Work required - Find the line containing "combine(body, big_pocket)" in the listing below. Repeat it exactly, along with each following line up to and including the one containing "# Locating post".
[[ Extracted material open ]]
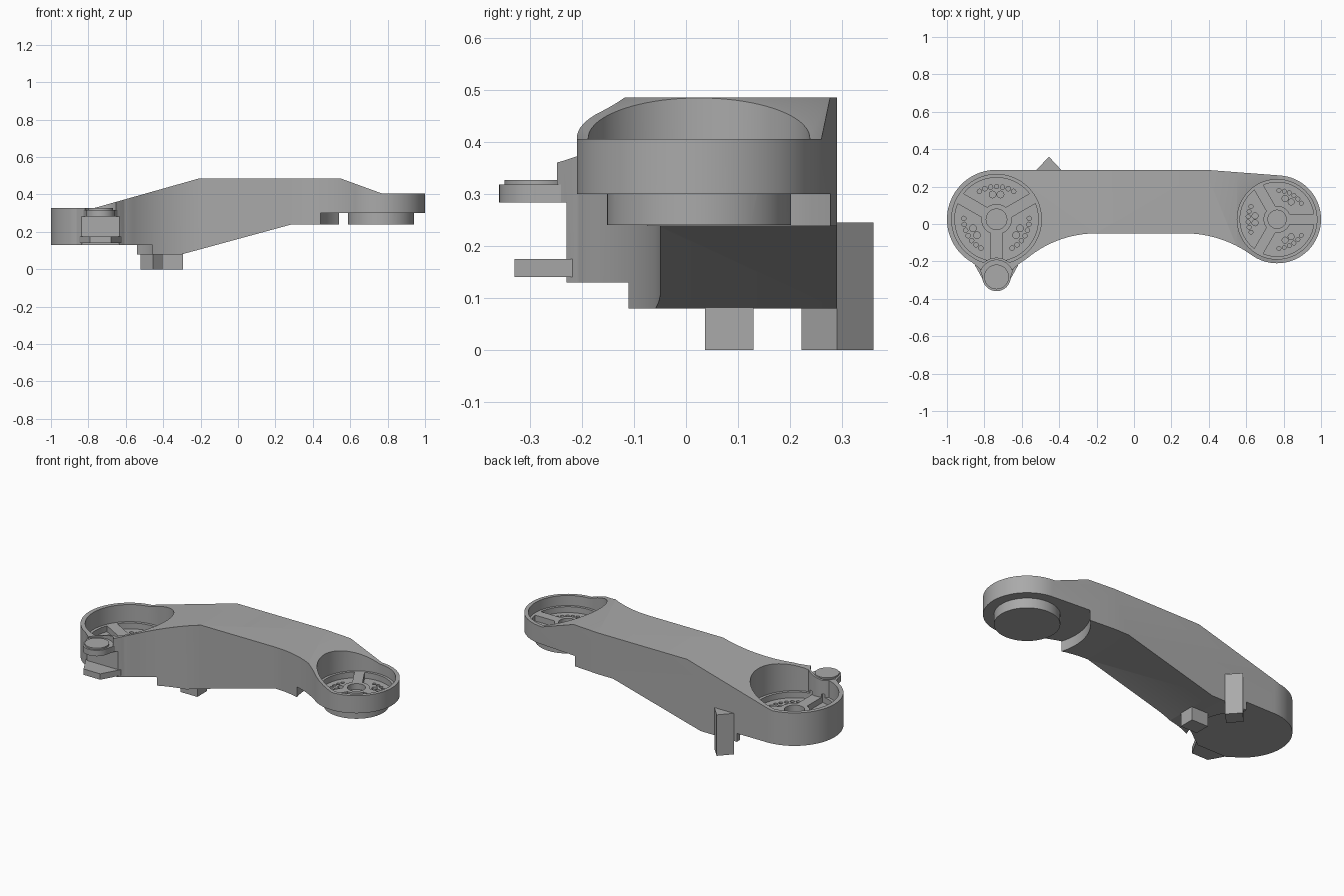
import bpy, bmesh
from math import cos, sin, radians, asin
from mathutils import Vector

cube = bpy.data.objects.get("Cube")
if cube:
    bpy.data.objects.remove(cube, do_unlink=True)

grey = bpy.data.materials.new("plain grey")
grey.use_nodes = True
GREY = (0.4, 0.4, 0.4, 1)
grey.diffuse_color = GREY
grey.node_tree.nodes["Principled BSDF"].inputs["Base Color"].default_value = GREY


def arc(c, r, a, b, n=24):
    """Points on a circle from angle a to b in degrees."""
    angles = [radians(a + (b - a) * i / n) for i in range(n + 1)]
    return [(c[0] + r * cos(t), c[1] + r * sin(t)) for t in angles]


def circle(c, r, n=64):
    return arc(c, r, 0, 360, n)[:-1]


def prisms(name, outlines, lo, hi, upright=False):
    """Extrude plan outlines in z, or upright outlines in y."""
    bm = bmesh.new()
    for pts in outlines:
        vs = [bm.verts.new((p[0], lo, p[1]) if upright else (p[0], p[1], lo)) for p in pts]
        face = bm.faces.new(vs)
        new = bmesh.ops.extrude_face_region(bm, geom=[face])["geom"]
        move = Vector((0, hi - lo, 0)) if upright else Vector((0, 0, hi - lo))
        bmesh.ops.translate(bm, vec=move, verts=[v for v in new if isinstance(v, bmesh.types.BMVert)])
    bmesh.ops.recalc_face_normals(bm, faces=bm.faces)
    mesh = bpy.data.meshes.new(name)
    bm.to_mesh(mesh)
    bm.free()
    mesh.materials.append(grey)
    ob = bpy.data.objects.new(name, mesh)
    bpy.context.collection.objects.link(ob)
    return ob


def combine(target, tool, how="DIFFERENCE"):
    """Apply a boolean and drop the tool object."""
    mod = target.modifiers.new("boolean", "BOOLEAN")
    mod.operation, mod.solver, mod.object = how, "EXACT", tool
    bpy.context.view_layer.objects.active = target
    bpy.ops.object.modifier_apply(modifier=mod.name)
    bpy.data.objects.remove(tool, do_unlink=True)


def rect(x0, x1, y0, y1):
    return [(x0, y0), (x1, y0), (x1, y1), (x0, y1)]


BIG = (-0.735, 0.025)
SMALL = (0.765, 0.025)
BOSS = (-0.735, -0.283)

# Arm body: plan outline intersected with the side profile
plan = (arc(SMALL, 0.235, -126, 84, 48) + [(0.38, 0.29)]
        + arc(BIG, 0.265, 90, 309, 48)
        + arc((-0.2, -0.633), 0.583, 129, 90)
        + arc((0.27, -0.661), 0.611, 90, 54.5))
neck_plan = [(-0.91, -0.15), (-0.86, -0.21), (-0.83, -0.235), (-0.81, -0.256),
             (-0.66, -0.256), (-0.64, -0.235), (-0.61, -0.21), (-0.56, -0.15)]
profile = [(-1.1, 0.13), (-0.54, 0.13), (-0.54, 0.08), (-0.3, 0.08), (0.28, 0.238),
           (0.55, 0.238), (0.55, 0.3), (1.1, 0.3), (1.1, 0.405), (0.77, 0.405),
           (0.55, 0.485), (-0.21, 0.485), (-0.77, 0.327), (-1.1, 0.327)]
body = prisms("arm_body", [plan], 0, 0.6)
combine(body, prisms("neck", [neck_plan], 0.05, 0.55), "UNION")
combine(body, prisms("side_profile", [profile], -0.6, 0.6, True), "INTERSECT")

# Round clearances under both joints
combine(body, prisms("big_clearance", [circle(BIG, 0.308, 96)], 0, 0.13))
combine(body, prisms("small_clearance", [circle(SMALL, 0.338, 96)], 0.1, 0.3))

# Lower disc of the small joint
combine(body, prisms("small_joint_disc", [circle(SMALL, 0.177)], 0.24, 0.32), "UNION")

# Neck face and room for the boss
combine(body, prisms("neck_cut", [rect(-0.95, -0.5, -0.5, -0.23)], 0, 0.283))
big_pocket = prisms("big_pocket", [circle(BIG, 0.24, 96)], 0.225, 0.7)
combine(big_pocket, prisms("boss_guard", [circle(BOSS, 0.103)], 0, 0.9))
combine(body, big_pocket)
combine(body, prisms("boss_room", [circle(BOSS, 0.09)], 0.318, 0.7))
combine(body, prisms("small_pocket", [circle(SMALL, 0.213, 96)], 0.345, 0.7))


def sector(c, mid, inner, outer, gap):
    """Ring sector bounded by straight spokes of half width gap."""
    points = []
    for r, sign in ((outer, 1), (inner, -1)):
        half = 60 - asin(gap / r) * 57.3
        points += arc(c, r, mid - sign * half, mid + sign * half, 16)
    return points


def joint_floor(c, r, first, floor, count):
    """Three recessed sectors with holes, plus the centre bore."""
    mids = [first + 120 * i for i in range(3)]
    sectors = [sector(c, m, r * 0.34, r * 0.93, r * 0.13) for m in mids]
    combine(body, prisms("sectors", sectors + [circle(c, r * 0.23, 32)], floor - 0.035, floor + 0.02))
    holes = []
    for m in mids:
        for i in range(count):
            a = m + (i - (count - 1) / 2) * 10.5
            holes.append(circle(arc(c, r * 0.73, a, a, 1)[0], r * 0.05, 12))
        for a in (m - 9, m + 9):
            holes.append(circle(arc(c, r * 0.56, a, a, 1)[0], r * 0.075, 16))
    combine(body, prisms("holes", holes, floor - 0.06, floor - 0.01))


joint_floor(BIG, 0.24, 90, 0.225, 7)
joint_floor(SMALL, 0.213, 180, 0.345, 6)

# Boss in front of the big joint, with a thin cap
flange = arc(BOSS, 0.076, 180, 360, 32) + [(-0.64, -0.225), (-0.83, -0.225)]
prisms("boss_flange", [flange], 0.283, 0.318)
prisms("boss_cap", [circle(BOSS, 0.066)], 0.318, 0.327)

# Lower lug of the fork
lug = [(-0.85, -0.2), (-0.85, -0.222), (-0.79, -0.33),
       (-0.68, -0.33), (-0.62, -0.222), (-0.62, -0.2)]
prisms("lower_lug", [lug], 0.14, 0.175)

# Locating post on the back edge and square peg below
post = [(-0.52, 0.29), (-0.455, 0.222), (-0.39, 0.29), (-0.455, 0.36)]
prisms("back_post", [post], 0, 0.245)
prisms("under_peg", [rect(-0.405, -0.295, 0.037, 0.13)], 0, 0.1)

# Smooth round walls, crisp edges
for ob in bpy.data.objects:
    ob.select_set(ob.type == "MESH")
bpy.context.view_layer.objects.active = body
bpy.ops.object.shade_smooth_by_angle(angle=radians(25))
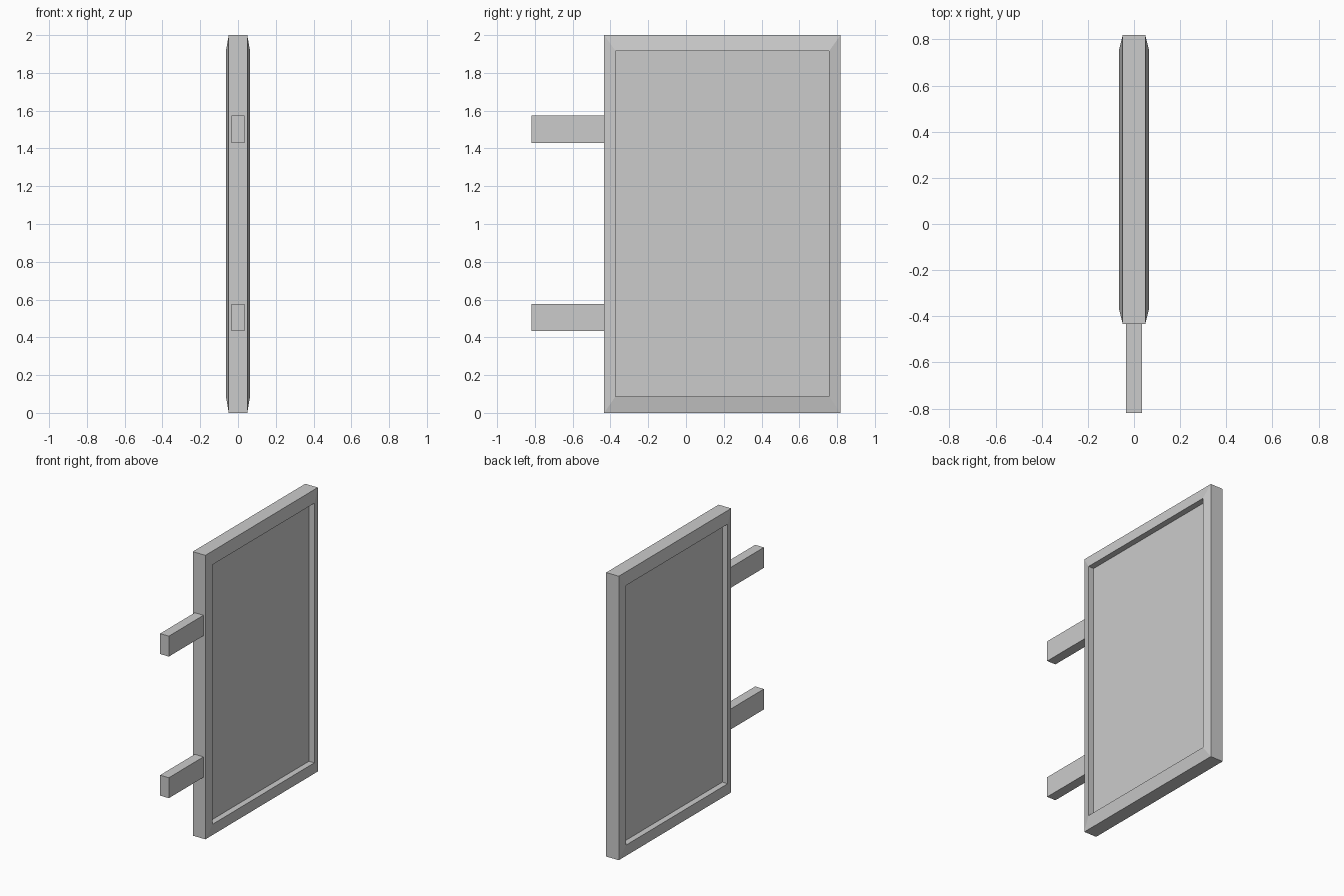
import bpy, bmesh
from mathutils import Vector, Matrix

if "Cube" in bpy.data.objects:
    bpy.data.objects.remove(bpy.data.objects["Cube"])


def box(name, lo, hi, edit=None):
    """Axis-aligned box between two corners, with an optional bmesh edit."""
    lo, hi = Vector(lo), Vector(hi)
    bm = bmesh.new()
    bmesh.ops.create_cube(bm, size=1)
    bmesh.ops.transform(bm, verts=bm.verts, matrix=Matrix.Translation((lo + hi) / 2)
                        @ Matrix.Diagonal((*(hi - lo), 1)))
    if edit:
        edit(bm)
    bmesh.ops.recalc_face_normals(bm, faces=bm.faces)
    mesh = bpy.data.meshes.new(name)
    bm.to_mesh(mesh)
    bm.free()
    obj = bpy.data.objects.new(name, mesh)
    bpy.context.collection.objects.link(obj)
    return obj


def raise_rim_and_recess(bm):
    """Both broad sides: sloped rim rising inward, then a recessed panel."""
    bm.normal_update()
    sides = [f for f in bm.faces if abs(f.normal.x) > 0.9]
    for face in sides:
        sign = 1 if face.normal.x > 0 else -1
        # sloped rim
        bmesh.ops.inset_region(bm, faces=[face], thickness=0.02)
        c = face.calc_center_median()
        for v in face.verts:
            v.co.x = sign * 0.064
            v.co.y = 0.758 if v.co.y > c.y else -0.373
            v.co.z = 1.916 if v.co.z > c.z else 0.088
        # sunken panel
        panel = bmesh.ops.extrude_discrete_faces(bm, faces=[face])["faces"][0]
        for v in panel.verts:
            v.co.x = sign * 0.022


# Sign board
box("sign_board", (-0.049, -0.433, 0), (0.049, 0.818, 2), raise_rim_and_recess)

# Mounting arms
for label, z in (("lower", 0.505), ("upper", 1.502)):
    box(label + "_mounting_arm", (-0.034, -0.818, z - 0.072), (0.034, -0.433, z + 0.072))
[[ Extracted material closed ]]
Written solution -
combine(body, big_pocket)
combine(body, prisms("boss_room", [circle(BOSS, 0.09)], 0.318, 0.7))
combine(body, prisms("small_pocket", [circle(SMALL, 0.213, 96)], 0.345, 0.7))


def sector(c, mid, inner, outer, gap):
    """Ring sector bounded by straight spokes of half width gap."""
    points = []
    for r, sign in ((outer, 1), (inner, -1)):
        half = 60 - asin(gap / r) * 57.3
        points += arc(c, r, mid - sign * half, mid + sign * half, 16)
    return points


def joint_floor(c, r, first, floor, count):
    """Three recessed sectors with holes, plus the centre bore."""
    mids = [first + 120 * i for i in range(3)]
    sectors = [sector(c, m, r * 0.34, r * 0.93, r * 0.13) for m in mids]
    combine(body, prisms("sectors", sectors + [circle(c, r * 0.23, 32)], floor - 0.035, floor + 0.02))
    holes = []
    for m in mids:
        for i in range(count):
            a = m + (i - (count - 1) / 2) * 10.5
            holes.append(circle(arc(c, r * 0.73, a, a, 1)[0], r * 0.05, 12))
        for a in (m - 9, m + 9):
            holes.append(circle(arc(c, r * 0.56, a, a, 1)[0], r * 0.075, 16))
    combine(body, prisms("holes", holes, floor - 0.06, floor - 0.01))


joint_floor(BIG, 0.24, 90, 0.225, 7)
joint_floor(SMALL, 0.213, 180, 0.345, 6)

# Boss in front of the big joint, with a thin cap
flange = arc(BOSS, 0.076, 180, 360, 32) + [(-0.64, -0.225), (-0.83, -0.225)]
prisms("boss_flange", [flange], 0.283, 0.318)
prisms("boss_cap", [circle(BOSS, 0.066)], 0.318, 0.327)

# Lower lug of the fork
lug = [(-0.85, -0.2), (-0.85, -0.222), (-0.79, -0.33),
       (-0.68, -0.33), (-0.62, -0.222), (-0.62, -0.2)]
prisms("lower_lug", [lug], 0.14, 0.175)

# Locating post on the back edge and square peg below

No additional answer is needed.